In the material below, how many lines include the word "math"? Write only the number.
Input records Block Start
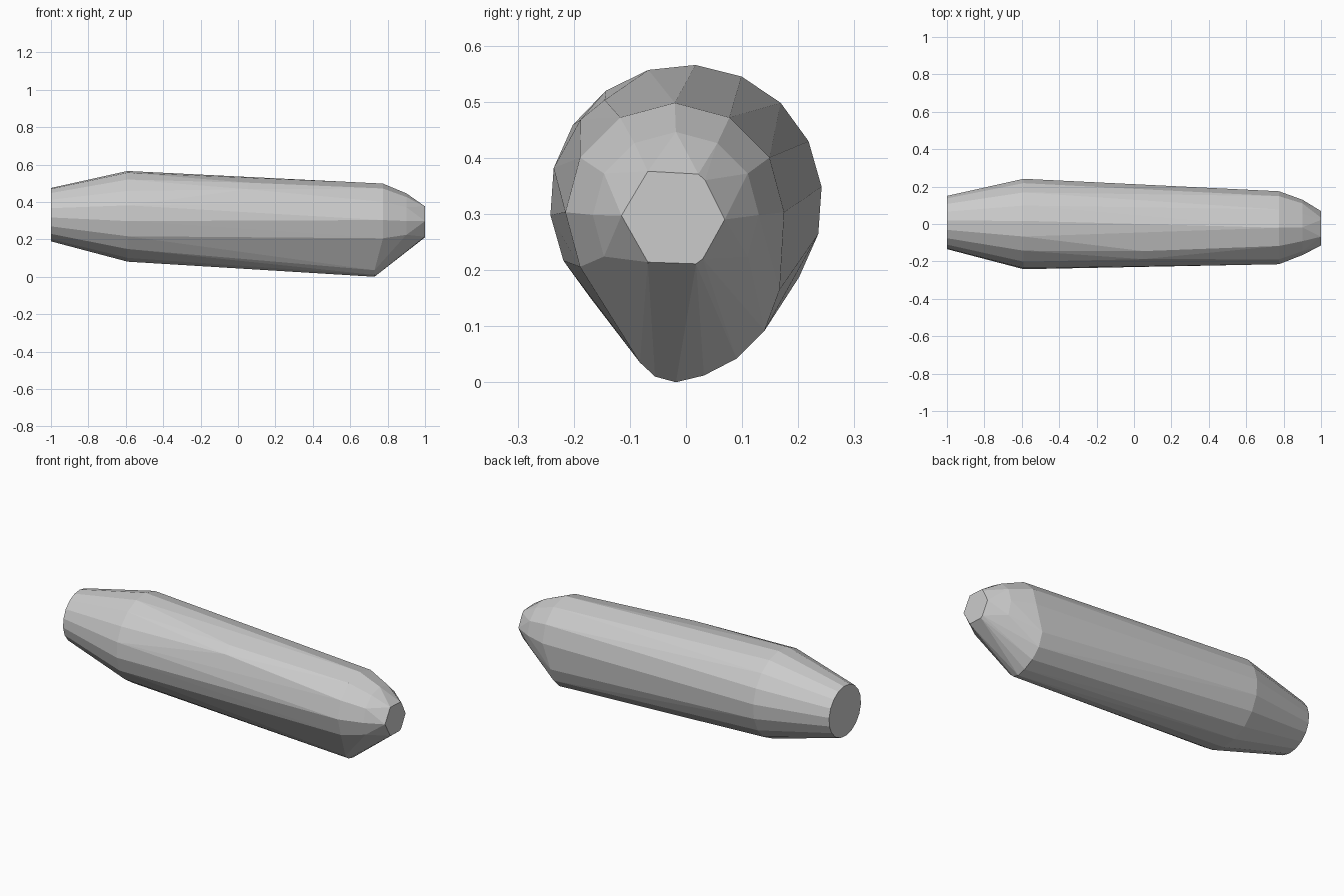
import bpy, bmesh, math

if "Cube" in bpy.data.objects:
    bpy.data.objects.remove(bpy.data.objects["Cube"])


def ring(x, cy, cz, r, n, offset=0):
    """Points of a round section facing along x."""
    return [(x, cy + r * math.cos(math.radians(offset) + math.tau * i / n),
             cz + r * math.sin(math.radians(offset) + math.tau * i / n)) for i in range(n)]


# Tail disc and the widest section
points = ring(-1.0, 0.008, 0.332, 0.143, 18, 6)
points += ring(-0.59, 0.0, 0.323, 0.243, 18, 6)

# Rounded shoulder and nose
points += ring(0.775, -0.02, 0.303, 0.195, 12)
points += ring(0.9, -0.018, 0.298, 0.148, 12)

# Hexagonal nose face
points += [(1.0, y, z) for y, z in [(-0.115, 0.297), (-0.068, 0.376), (0.022, 0.371),
                                    (0.034, 0.36), (0.069, 0.29), (0.03, 0.22),
                                    (0.018, 0.211), (-0.068, 0.214)]]

# Chin: low keel with one flat-cut side
points += [(0.73, y, z) for y, z in [(-0.082, 0.035), (-0.055, 0.01), (-0.018, 0.0),
                                     (0.032, 0.012), (0.09, 0.042), (0.14, 0.092),
                                     (0.167, 0.165)]]

# Slight break on the upper side of the body
points += [(0.05, -0.145, 0.503), (0.05, -0.188, 0.468)]

# Faceted skin around all sections
bm = bmesh.new()
for p in points:
    bm.verts.new(p)
hull = bmesh.ops.convex_hull(bm, input=bm.verts)
inner = {v for v in hull["geom_interior"] + hull["geom_unused"]
         if isinstance(v, bmesh.types.BMVert)}
bmesh.ops.delete(bm, geom=list(inner), context="VERTS")
bmesh.ops.dissolve_limit(bm, angle_limit=math.radians(1), verts=bm.verts, edges=bm.edges)
bmesh.ops.recalc_face_normals(bm, faces=bm.faces)

mesh = bpy.data.meshes.new("faceted_body")
bm.to_mesh(mesh)
bm.free()
body = bpy.data.objects.new("faceted_body", mesh)
bpy.context.collection.objects.link(body)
Input records Block End
Exercise response → 4